- _Your instructions_: Find the word "Matrix" in the listing, and copy out each line where it turns up.

· · · ·

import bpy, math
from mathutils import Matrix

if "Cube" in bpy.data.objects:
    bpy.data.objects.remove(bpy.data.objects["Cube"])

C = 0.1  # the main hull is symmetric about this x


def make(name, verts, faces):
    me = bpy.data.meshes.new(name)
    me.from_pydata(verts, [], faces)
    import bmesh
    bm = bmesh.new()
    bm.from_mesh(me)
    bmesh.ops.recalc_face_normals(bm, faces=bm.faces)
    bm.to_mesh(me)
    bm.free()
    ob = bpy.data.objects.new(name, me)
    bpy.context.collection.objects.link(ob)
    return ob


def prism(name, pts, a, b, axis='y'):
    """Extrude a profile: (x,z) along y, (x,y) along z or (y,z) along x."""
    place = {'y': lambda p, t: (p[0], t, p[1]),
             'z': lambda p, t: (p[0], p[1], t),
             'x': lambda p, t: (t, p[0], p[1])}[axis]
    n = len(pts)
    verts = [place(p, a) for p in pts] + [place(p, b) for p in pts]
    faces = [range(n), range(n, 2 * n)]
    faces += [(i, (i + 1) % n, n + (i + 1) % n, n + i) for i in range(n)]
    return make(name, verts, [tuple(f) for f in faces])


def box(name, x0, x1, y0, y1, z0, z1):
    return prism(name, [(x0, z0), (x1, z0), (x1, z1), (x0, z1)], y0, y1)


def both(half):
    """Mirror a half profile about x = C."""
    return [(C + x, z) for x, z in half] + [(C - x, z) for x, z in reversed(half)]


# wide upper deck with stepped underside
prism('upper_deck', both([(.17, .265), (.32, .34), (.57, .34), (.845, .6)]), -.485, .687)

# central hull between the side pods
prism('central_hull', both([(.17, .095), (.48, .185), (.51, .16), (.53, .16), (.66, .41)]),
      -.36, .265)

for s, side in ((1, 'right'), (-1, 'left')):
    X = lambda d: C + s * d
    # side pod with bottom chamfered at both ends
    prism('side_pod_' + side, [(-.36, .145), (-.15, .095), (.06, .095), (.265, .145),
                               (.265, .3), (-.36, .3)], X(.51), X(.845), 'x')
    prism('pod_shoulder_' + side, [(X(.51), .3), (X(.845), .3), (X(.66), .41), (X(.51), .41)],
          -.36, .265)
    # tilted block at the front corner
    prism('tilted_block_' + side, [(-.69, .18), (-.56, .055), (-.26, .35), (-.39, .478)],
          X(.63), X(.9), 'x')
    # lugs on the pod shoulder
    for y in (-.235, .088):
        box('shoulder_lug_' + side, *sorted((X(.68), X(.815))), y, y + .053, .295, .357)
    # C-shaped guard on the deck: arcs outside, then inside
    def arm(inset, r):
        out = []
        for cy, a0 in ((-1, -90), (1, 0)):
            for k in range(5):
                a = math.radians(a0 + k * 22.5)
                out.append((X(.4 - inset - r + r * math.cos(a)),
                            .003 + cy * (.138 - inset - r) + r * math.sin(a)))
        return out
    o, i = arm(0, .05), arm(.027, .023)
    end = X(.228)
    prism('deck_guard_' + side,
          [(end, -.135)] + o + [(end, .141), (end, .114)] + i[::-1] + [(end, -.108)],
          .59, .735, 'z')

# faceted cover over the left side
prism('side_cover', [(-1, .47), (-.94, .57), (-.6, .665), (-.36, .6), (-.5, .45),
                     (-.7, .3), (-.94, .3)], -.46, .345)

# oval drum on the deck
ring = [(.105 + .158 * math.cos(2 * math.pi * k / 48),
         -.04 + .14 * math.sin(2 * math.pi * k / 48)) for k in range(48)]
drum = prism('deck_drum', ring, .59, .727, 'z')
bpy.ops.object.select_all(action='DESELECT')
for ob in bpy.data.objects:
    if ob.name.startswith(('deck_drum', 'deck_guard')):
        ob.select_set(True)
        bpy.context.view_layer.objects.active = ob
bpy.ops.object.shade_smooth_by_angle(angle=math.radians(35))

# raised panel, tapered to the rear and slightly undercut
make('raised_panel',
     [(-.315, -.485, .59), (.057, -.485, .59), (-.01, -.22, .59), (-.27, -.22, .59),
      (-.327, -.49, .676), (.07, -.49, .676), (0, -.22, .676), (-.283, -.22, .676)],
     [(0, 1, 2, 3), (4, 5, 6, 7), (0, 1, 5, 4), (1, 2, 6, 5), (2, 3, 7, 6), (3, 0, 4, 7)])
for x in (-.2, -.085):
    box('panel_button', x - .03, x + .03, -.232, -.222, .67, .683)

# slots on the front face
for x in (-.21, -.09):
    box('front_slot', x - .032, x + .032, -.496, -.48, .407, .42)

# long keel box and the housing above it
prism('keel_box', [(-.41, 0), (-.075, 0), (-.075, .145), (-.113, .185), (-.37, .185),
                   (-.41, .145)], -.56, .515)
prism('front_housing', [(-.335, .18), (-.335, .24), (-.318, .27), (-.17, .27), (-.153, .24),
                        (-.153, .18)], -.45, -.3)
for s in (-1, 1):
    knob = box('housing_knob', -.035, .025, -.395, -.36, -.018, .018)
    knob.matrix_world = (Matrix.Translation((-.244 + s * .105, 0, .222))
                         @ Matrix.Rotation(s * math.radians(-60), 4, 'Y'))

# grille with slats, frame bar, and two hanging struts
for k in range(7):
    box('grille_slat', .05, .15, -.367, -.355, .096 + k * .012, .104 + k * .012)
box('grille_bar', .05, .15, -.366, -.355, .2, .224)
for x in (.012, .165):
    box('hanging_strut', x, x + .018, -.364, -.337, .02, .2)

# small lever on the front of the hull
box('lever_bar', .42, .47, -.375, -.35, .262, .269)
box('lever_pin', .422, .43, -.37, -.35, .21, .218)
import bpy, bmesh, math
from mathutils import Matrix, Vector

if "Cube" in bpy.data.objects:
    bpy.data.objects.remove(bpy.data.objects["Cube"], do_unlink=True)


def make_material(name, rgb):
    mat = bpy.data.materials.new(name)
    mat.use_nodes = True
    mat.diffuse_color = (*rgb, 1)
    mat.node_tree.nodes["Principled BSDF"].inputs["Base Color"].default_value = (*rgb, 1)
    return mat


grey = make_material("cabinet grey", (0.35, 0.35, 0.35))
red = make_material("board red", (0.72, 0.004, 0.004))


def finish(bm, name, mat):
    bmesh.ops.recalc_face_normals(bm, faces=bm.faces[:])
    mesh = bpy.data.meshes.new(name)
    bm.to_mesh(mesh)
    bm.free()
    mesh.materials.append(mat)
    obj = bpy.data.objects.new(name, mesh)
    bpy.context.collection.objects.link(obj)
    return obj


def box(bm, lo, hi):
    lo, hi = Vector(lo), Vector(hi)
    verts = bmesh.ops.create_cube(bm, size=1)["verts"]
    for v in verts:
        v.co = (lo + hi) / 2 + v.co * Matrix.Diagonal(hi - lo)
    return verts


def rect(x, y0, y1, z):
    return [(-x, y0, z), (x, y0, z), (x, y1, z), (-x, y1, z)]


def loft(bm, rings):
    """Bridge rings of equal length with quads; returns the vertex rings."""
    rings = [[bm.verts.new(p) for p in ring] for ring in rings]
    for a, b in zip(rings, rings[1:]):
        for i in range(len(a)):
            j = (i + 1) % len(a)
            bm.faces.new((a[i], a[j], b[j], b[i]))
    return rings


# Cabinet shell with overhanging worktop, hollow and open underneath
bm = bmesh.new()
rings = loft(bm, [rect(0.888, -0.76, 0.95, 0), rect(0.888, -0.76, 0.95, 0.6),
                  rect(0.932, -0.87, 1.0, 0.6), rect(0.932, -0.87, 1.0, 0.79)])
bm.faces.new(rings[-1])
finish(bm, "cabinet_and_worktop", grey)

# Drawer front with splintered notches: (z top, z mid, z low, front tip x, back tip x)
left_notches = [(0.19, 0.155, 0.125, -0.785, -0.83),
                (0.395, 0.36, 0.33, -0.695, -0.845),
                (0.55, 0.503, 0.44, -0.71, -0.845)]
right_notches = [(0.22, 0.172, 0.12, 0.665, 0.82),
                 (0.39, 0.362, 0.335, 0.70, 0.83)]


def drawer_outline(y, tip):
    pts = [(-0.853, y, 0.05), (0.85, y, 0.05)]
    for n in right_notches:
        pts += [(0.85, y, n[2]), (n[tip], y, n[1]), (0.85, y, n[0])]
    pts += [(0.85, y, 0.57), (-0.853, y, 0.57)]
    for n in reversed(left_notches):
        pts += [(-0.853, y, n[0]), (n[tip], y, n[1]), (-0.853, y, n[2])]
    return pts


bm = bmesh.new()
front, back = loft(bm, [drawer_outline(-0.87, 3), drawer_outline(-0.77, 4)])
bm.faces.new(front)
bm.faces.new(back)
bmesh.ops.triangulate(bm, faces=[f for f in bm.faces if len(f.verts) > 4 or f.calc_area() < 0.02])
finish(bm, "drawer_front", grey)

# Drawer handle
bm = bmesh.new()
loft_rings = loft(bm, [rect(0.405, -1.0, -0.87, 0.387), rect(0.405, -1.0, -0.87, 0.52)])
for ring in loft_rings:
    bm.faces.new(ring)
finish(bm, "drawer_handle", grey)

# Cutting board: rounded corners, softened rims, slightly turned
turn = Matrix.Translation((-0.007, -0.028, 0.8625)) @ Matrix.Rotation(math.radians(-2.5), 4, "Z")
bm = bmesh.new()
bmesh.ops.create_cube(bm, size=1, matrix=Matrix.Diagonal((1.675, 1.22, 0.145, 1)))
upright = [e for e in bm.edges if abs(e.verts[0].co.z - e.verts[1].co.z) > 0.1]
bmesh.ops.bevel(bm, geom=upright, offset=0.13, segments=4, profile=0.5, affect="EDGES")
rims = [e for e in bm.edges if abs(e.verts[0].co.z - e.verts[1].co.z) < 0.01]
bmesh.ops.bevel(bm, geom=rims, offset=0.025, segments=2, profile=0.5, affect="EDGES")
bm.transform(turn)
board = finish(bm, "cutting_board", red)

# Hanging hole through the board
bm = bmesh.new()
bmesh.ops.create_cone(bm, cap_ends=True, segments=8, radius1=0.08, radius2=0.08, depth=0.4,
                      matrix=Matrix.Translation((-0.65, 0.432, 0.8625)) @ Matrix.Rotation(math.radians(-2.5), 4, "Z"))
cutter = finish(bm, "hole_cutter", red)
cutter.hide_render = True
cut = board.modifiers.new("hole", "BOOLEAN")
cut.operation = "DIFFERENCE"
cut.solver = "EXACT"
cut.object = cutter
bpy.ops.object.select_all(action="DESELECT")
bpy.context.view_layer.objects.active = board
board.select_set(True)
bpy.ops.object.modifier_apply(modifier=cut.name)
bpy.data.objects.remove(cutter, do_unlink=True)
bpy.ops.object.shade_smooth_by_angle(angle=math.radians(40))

· · · ·

- _Written solution_:
from mathutils import Matrix
    knob.matrix_world = (Matrix.Translation((-.244 + s * .105, 0, .222))
                         @ Matrix.Rotation(s * math.radians(-60), 4, 'Y'))
from mathutils import Matrix, Vector
        v.co = (lo + hi) / 2 + v.co * Matrix.Diagonal(hi - lo)
turn = Matrix.Translation((-0.007, -0.028, 0.8625)) @ Matrix.Rotation(math.radians(-2.5), 4, "Z")
bmesh.ops.create_cube(bm, size=1, matrix=Matrix.Diagonal((1.675, 1.22, 0.145, 1)))
                      matrix=Matrix.Translation((-0.65, 0.432, 0.8625)) @ Matrix.Rotation(math.radians(-2.5), 4, "Z"))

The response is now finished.